The progressive wing of the Democratic Party has opposed neoliberal “free trade” policies since the 1930s, and continues to do so to this day; Senators Bernie Sanders and Sherrod Brown, for example, have been relentless champions of campaigns to derail these policies and bring manufacturing back home.
As that part of the Democratic Party gains power, “free trade” will again be at the center of American political debate.
China, meanwhile, wants to keep American manufacturing within their borders, both for the revenue, to keep America helpless in the face of a threatened embargo (as may happen if we defend Taiwan), and — according to concerned intelligence officials — so they can insert into US-bound tech products the ability to spy on us.
A powerful, and relatively uncontroversial step the Biden administration could take now to reduce our dependence on China and begin restoring American manufacturing and technology would be to simply reduce the number of waivers to the Buy American Act, and for Congress to strengthen that legislation.
Government spending represents about 1/6th of the American economy, and if (as both Alexander Hamilton and Franklin Roosevelt demanded) that spending is again limited to products made in the USA, every manufacturing company in the country will rush to rebuild their US factories and R&D facilities.
America is today engaged in a war of sorts with China to control the wealth that manufacturing produces. Our different systems of governance and economics are also competing for the hearts and minds of the developing world, an issue that will be at the center of the discussions and ceremonies next month as President Xi stands for re-election.
The stakes are enormous.

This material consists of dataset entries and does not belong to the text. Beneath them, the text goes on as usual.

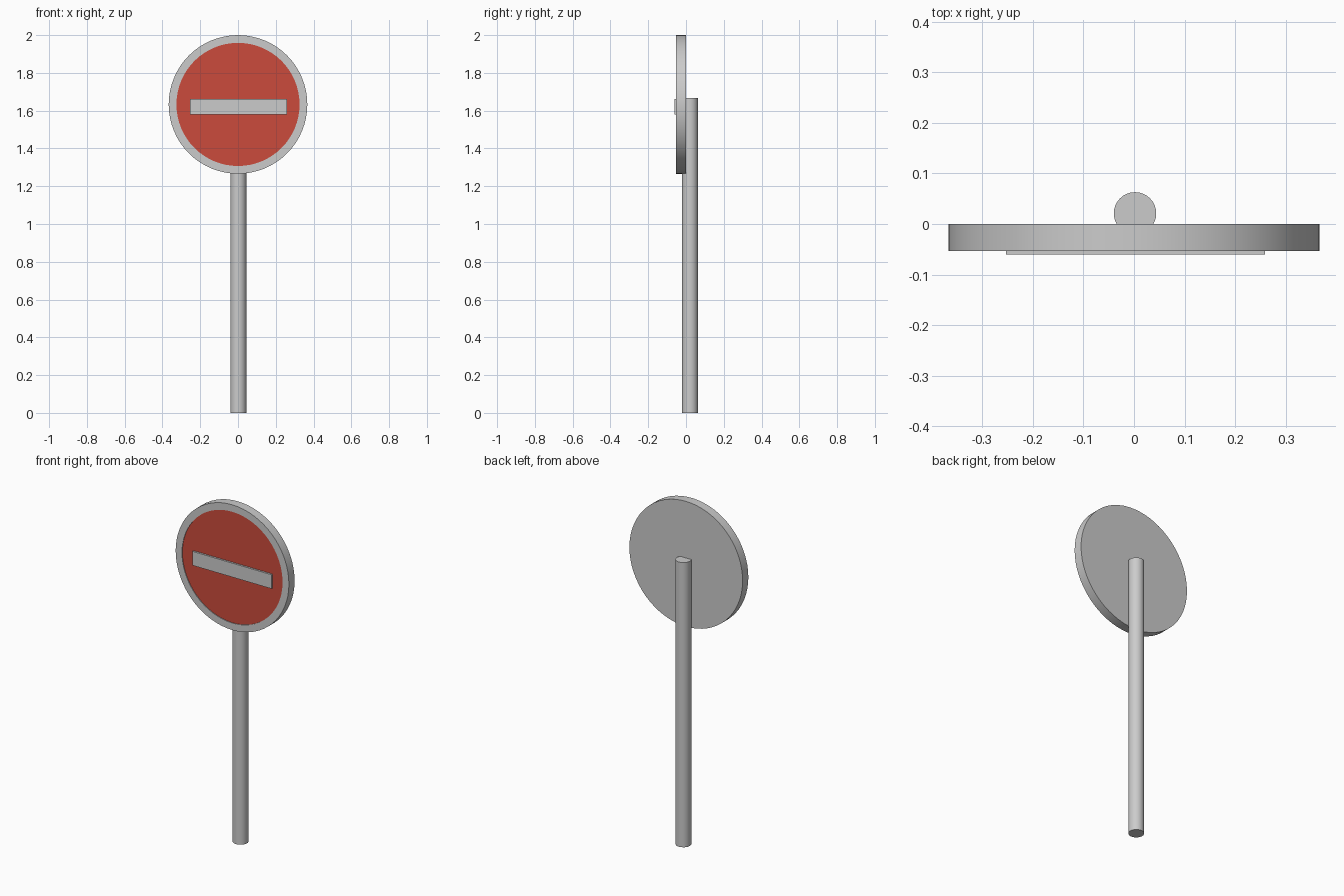
import bpy, bmesh, math

if "Cube" in bpy.data.objects:
    bpy.data.objects.remove(bpy.data.objects["Cube"])

red = bpy.data.materials.new("red_paint")
red.diffuse_color = (0.6, 0.07, 0.045, 1)
red.use_nodes = True
red.node_tree.nodes["Principled BSDF"].inputs["Base Color"].default_value = red.diffuse_color
DISC_Z = 1.633


def smooth(obj):
    bpy.ops.object.select_all(action='DESELECT')
    obj.select_set(True)
    bpy.context.view_layer.objects.active = obj
    bpy.ops.object.shade_smooth_by_angle(angle=math.radians(30))


def cylinder(name, radius, depth, loc, rot=(0, 0, 0), sides=64):
    bpy.ops.mesh.primitive_cylinder_add(vertices=sides, radius=radius, depth=depth,
                                        location=loc, rotation=rot)
    obj = bpy.context.object
    obj.name = name
    return obj


# Round post behind the plate
post = cylinder("post", 0.042, 1.668, (0.002, 0.021, 0.834), sides=32)
smooth(post)

# Round plate: the front face is inset and recessed slightly as a red panel
plate = cylinder("sign_plate", 0.367, 0.053, (0, -0.0265, DISC_Z), (math.pi / 2, 0, 0))
plate.data.materials.append(None)
plate.data.materials.append(red)
bm = bmesh.new()
bm.from_mesh(plate.data)
front = max(bm.faces, key=lambda f: f.normal.z)
bmesh.ops.inset_region(bm, faces=[front], thickness=0.041, use_even_offset=True)
ret = bmesh.ops.extrude_face_region(bm, geom=[front])
panel = [g for g in ret["geom"] if isinstance(g, bmesh.types.BMFace)][0]
if front.is_valid:
    bmesh.ops.delete(bm, geom=[front], context='FACES_ONLY')
bmesh.ops.translate(bm, verts=panel.verts[:], vec=(0, 0, -0.004))
panel.material_index = 1
bmesh.ops.recalc_face_normals(bm, faces=bm.faces[:])
bm.to_mesh(plate.data)
bm.free()
smooth(plate)

# Pale horizontal bar across the panel
bpy.ops.mesh.primitive_cube_add(size=1, location=(0.003, -0.0525, 1.621))
bar = bpy.context.object
bar.name = "horizontal_bar"
bar.scale = (0.513, 0.015, 0.082)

Combined with strengthening US alliances with Western Europe, returning manufacturing to our nation is the most important step we can take to balance China’s growing influence and power, both economic, military and political.
The really good news is that under progressive President Biden, American industrial policy is once again a thing. Vice President Harris discussed it with Japan’s leaders just this week.
It would both restore America’s moral and economic leadership in the world and rebuild our middle class. Congress and President Biden need to act.
PS. My newest book, The Hidden History of Neoliberalism: How Reaganism Gutted America and How to Restore its Greatness was recently released. You can pick it up at your local library, bookstore, or at Powell’s or Amazon.
You. Are. So. Smart. This article was illuminating. And totally made sense
Maybe if I keep reading, I'll be smarter too.
I had a job launching new products to our local factory. We couldn’t sell our products to China because of national security issues. One day our CEO asks us to help move the manufacturing to Malaysia.
Most of our best engineers started their careers on the factory line and advanced to design positions. We all thought it was a terribly short sighted decision because where would we develop the next generation of engineers.
Our CEO said we needed to move manufacturing offshore to stay competitive. I reminded him that our main competitor in Germany didn’t offshore their products and their employees had a high standard of living so maybe we didn’t have need to offshore after all.
He told us that the shareholders expected higher returns and we had to move the factory.
I mentioned that our German competitor had workers on the board of directors and were ok sacrificing some profits for the good of the community. I asked if I could organize a union on our electronic bulletin board to discuss the issue with coworkers. Since they allowed bowling leagues and other employee groups to use the bulletin board, this seemed like a reasonable request. As reasonable as asking employees to move their factory overseas.
You can guess the rest of the story. But the moral is that companies will violate labor laws if it is profitable.